Geographically, Tunisia contains the eastern end of the Atlas Mountains, and the northern reaches of the Sahara desert. Much of the rest of the country’s land is fertile soil. Its 1,300 kilometres (810 miles) of coastline include the African conjunction of the western and eastern parts of the Mediterranean Basin and, by means of the Sicilian Strait and SardinianChannel, feature the African mainland’s second and third nearest points to Europe after Gibraltar.
Tunisia is a unitary semi-presidential representative democratic republic. It is considered to be the only fully democratic sovereign state in the Arab world. It has a high human development index. It has an association agreement with the European Union; is a member of La Francophonie, the Union for the Mediterranean, the Common Market for Eastern and Southern Africa, the Arab Maghreb Union, the Arab League, the OIC, the Greater Arab Free Trade Area, the Community of Sahel–Saharan States, the African Union, the Non-Aligned Movement, the Group of 77; and has obtained the status of major non-NATO ally of the United States. In addition, Tunisia is also a member state of the United Nations and a state party to the Rome Statute of the International Criminal Court. Close relations with Europe, in particular with France and with Italy, have been forged through economic cooperation, privatisation and industrial modernization.
In ancient times, Tunisia was primarily inhabited by Berbers. Phoenician immigration began in the 12th century BC; these immigrants founded Carthage. A major mercantile power and a military rival of the Roman Republic, Carthage was defeated by the Romans in 146 BC. The Romans occupied Tunisia for most of the next 800 years, introduced Christianity and left architectural legacies like the El Djem amphitheater. After several attempts starting in 647, Muslims conquered the whole of Tunisia by 697 and introduced Islam. After a series of campaigns beginning in 1534 to conquer and colonize the region, the Ottoman Empire established control in 1574 and held sway for over 300 years afterwards.

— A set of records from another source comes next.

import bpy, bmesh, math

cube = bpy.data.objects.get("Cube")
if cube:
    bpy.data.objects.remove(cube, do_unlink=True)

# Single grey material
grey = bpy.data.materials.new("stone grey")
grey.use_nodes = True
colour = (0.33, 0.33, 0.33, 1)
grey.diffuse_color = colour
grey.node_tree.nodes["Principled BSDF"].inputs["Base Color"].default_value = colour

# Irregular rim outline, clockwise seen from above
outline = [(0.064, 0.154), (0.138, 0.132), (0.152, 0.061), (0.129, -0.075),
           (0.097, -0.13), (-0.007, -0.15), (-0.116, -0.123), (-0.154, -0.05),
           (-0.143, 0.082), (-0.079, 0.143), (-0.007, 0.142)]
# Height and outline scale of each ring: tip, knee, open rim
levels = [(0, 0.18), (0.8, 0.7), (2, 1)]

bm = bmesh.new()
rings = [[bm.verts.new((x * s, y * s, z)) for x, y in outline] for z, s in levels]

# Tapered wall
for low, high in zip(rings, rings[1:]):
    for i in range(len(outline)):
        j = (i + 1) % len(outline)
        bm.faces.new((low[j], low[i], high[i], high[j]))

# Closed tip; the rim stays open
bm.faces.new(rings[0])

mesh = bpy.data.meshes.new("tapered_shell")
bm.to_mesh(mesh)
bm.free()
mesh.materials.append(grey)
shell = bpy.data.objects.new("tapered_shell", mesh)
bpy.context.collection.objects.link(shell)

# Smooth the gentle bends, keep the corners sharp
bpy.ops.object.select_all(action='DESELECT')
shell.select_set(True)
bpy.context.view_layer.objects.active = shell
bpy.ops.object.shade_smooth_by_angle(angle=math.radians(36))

French colonization of Tunisia occurred in 1881. Tunisia gained independence with Habib Bourguiba and declared the Tunisian Republic in 1957. In 2011, the Tunisian Revolution resulted in the overthrow of President Zine El Abidine Ben Ali, followed by parliamentary elections. The country voted for parliament again on 26 October 2014, and for President on 23 November 2014. As a result, Tunisia is the only country in North Africa classified as “Free” by the Freedom House organization and is also considered by The Economist Magazine’s Democracy Index as the only democracy in the Arab World.